I have taken the engine all the way apart and checked for other damaged areas. Everything seems to be ok. I have new crank seals and a new water pump seal on order. I have all new top end gaskets as well. I have two replated cylinders and two new oe cylinders. I also have a set of heads to replace the damaged one. I will get everything cleaned back up and start putting it back together. Any tricks or suggestions along the way?
11-15-2007, 10:01 PM
Don't know what you don't know so it's kind of hard to start, however....
Make sure you clean the case halves and then gasket with proper liquid gasket - just don't let it into the interior of the case.
Make sure all loose needles get back when assembling bearings.
Install the rings right side up. BTDT the wrong way... lesson #1 quite a few years ago. And, of course the pistons the right direction.
C-clips (wrist pin clips), the opening faces down - definitely not sideways as the reciprocal motion may compress them and allow them to pop out.
Install the manifold snuggly but not tightened to align the cylinders. That will prevent leakage around the manifold.
Make sure you torque incrementaly and in sequence. That applies to case, base studs, and heads.
11-15-2007, 10:41 PM
Hey November, that's some good advice there.
Whenever I've seen ring failure it's been because the locator pin was pushed in to the piston, not because it came out, and then the ring had quite clearly turned and hooked a port.
11-16-2007, 11:30 PM
Nor trying to Hi-jack this but....it was brought up that 2 much oil can cause ring sticking, how would you remove the oil build up before a problem,with out tearing the engine apart ??? Soak the piston's with Carb cleaner.....

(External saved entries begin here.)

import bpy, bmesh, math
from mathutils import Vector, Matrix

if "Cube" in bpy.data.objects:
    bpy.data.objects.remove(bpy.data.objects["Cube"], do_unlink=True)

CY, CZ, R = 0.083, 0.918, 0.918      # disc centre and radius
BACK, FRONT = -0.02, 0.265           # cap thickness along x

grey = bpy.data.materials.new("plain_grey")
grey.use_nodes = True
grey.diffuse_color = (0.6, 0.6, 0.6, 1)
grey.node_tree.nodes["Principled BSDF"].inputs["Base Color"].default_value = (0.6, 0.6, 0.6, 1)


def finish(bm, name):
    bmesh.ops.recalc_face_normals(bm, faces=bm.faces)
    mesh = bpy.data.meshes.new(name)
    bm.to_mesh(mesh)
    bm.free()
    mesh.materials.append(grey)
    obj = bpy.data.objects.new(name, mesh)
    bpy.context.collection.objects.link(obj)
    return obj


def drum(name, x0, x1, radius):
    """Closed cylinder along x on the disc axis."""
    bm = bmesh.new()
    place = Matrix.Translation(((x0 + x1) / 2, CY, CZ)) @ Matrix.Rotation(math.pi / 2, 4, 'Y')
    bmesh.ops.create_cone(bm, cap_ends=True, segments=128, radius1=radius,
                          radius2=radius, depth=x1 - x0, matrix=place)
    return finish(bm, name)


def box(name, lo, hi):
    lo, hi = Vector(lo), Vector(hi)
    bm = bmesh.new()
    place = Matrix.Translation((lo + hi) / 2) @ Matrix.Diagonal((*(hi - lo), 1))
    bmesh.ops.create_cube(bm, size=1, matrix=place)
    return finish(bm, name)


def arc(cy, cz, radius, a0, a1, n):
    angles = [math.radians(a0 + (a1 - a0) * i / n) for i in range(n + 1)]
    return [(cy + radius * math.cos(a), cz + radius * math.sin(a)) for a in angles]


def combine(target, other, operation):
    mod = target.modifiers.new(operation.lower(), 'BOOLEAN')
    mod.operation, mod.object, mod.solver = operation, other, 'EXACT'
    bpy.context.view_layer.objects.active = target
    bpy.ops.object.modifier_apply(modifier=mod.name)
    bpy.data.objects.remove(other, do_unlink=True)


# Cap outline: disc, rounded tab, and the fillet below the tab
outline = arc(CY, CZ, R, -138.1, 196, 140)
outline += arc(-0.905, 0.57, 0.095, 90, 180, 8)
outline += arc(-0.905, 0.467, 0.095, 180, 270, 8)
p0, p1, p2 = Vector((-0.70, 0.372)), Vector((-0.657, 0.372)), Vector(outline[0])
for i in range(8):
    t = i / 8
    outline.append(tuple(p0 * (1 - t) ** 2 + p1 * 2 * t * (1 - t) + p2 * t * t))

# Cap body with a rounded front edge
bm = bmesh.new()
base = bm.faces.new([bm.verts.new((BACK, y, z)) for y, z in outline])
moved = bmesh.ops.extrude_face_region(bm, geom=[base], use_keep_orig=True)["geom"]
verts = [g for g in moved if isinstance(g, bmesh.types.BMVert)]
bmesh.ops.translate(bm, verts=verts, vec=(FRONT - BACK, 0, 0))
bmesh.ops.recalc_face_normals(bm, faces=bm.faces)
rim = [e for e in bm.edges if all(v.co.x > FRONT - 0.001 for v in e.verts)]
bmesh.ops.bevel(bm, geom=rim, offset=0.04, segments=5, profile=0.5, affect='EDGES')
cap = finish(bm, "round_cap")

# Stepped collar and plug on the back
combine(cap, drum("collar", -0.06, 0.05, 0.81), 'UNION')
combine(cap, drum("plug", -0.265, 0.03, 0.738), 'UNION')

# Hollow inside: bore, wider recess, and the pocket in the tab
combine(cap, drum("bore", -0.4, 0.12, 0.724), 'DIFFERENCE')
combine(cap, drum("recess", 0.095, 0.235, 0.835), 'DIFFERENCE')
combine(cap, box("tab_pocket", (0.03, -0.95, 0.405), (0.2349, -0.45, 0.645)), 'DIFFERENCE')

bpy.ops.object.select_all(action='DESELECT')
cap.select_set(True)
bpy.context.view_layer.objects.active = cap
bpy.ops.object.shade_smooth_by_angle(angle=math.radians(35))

Also if the ring pin's become loose on there own is there any way to tell be for it's to late, once again with out a tear down.....is there a milage replacment to be on the safe side ?

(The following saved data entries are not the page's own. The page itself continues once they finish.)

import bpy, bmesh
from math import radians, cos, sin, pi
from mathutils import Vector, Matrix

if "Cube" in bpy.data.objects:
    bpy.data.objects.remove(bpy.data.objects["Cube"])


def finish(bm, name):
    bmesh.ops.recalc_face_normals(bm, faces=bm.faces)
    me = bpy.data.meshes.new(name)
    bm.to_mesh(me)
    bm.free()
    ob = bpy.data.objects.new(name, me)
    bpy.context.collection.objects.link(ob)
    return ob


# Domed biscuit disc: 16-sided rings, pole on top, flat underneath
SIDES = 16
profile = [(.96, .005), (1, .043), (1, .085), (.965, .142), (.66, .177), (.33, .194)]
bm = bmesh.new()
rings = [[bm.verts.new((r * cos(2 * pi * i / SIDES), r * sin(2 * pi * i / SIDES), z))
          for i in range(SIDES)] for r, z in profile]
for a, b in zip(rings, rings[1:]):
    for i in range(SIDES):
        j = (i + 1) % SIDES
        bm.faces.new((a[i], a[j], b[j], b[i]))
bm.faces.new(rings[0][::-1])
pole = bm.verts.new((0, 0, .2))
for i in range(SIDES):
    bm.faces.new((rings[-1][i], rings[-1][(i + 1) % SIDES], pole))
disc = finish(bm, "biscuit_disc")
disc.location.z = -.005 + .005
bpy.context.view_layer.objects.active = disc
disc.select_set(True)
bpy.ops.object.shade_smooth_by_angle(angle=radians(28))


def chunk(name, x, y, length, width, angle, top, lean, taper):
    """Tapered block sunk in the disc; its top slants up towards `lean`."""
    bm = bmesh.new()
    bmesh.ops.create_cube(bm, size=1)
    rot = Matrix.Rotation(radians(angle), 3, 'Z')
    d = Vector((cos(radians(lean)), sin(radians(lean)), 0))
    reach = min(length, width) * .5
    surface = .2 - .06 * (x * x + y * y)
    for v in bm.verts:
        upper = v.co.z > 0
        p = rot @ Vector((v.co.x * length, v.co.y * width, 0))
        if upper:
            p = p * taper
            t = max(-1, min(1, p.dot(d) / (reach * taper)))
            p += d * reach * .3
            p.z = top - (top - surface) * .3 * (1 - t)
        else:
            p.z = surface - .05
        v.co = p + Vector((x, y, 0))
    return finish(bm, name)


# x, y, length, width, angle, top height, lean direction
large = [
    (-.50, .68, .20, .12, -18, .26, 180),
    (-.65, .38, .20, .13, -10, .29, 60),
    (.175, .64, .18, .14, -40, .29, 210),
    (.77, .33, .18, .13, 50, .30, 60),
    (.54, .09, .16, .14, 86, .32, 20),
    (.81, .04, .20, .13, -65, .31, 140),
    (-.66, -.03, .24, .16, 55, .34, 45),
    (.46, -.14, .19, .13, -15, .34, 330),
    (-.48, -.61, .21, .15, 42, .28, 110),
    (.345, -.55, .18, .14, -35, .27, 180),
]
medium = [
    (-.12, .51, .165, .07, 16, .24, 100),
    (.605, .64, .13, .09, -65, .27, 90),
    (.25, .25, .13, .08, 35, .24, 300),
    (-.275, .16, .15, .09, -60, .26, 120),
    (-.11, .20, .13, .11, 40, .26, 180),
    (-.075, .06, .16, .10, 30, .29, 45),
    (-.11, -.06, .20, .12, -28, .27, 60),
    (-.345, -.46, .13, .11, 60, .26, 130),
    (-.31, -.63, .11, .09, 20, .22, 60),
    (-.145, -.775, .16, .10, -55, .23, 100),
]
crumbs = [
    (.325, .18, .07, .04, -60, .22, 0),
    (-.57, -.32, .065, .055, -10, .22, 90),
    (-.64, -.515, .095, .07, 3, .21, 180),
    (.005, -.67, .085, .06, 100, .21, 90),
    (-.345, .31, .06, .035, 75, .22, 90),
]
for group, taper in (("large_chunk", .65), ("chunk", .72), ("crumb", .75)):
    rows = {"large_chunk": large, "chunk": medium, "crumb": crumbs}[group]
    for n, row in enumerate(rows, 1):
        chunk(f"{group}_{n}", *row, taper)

11-17-2007, 01:06 PM
If you run a good oil at the right rate you shouldn't have a ring sticking problem. I think sometimes people think that "a little extra" won't hurt anything. Mostly it doesn't except when it may cause deposits to build up. The bigger cause may be using TC-W3 oils which are "ashless" but leave a softer gummier deposit. I have used one of the outboard motor carbon solvents on engines from time to time when I've seen (through the exhaust ports) or felt that the rings might be getting sticky. I squirt it in through the spark plug holes on a warm- not hot- engine and let is sit for an hour or so. Fire it back up, and ride moderately for a few minutes to blow everything out without "cooking" it back on under high heat conditions. I don't know that it's a method that is "correct." It's what I've done and it has worked. Mostly, it's something I don't do though anymore. I run an oil that has a good track record - though not OEM. If the pump is adding oil at too high a rate, I correct it.
Pins coming loose are a manufacturing defect. I don't know of a way to know prior to them causing a problem. I also don't know how prevalent a problem it is as I've never seen it on the Polaris or Cat engines I most commonly work on.
11-19-2007, 05:45 PM
Have that crankshaft checked for trueness while it is out. That little needle could only come from the connecting rod bearings, in my view. that would be either the big end bearing, or the small end, piston pin bearings. Cat uses caged bearings, so the needles should not come out unless the bearing fails. The place that checks the run out on the crank bearings should be able to tell you if the connecting rod bearings are still good, or if there is too much play in them.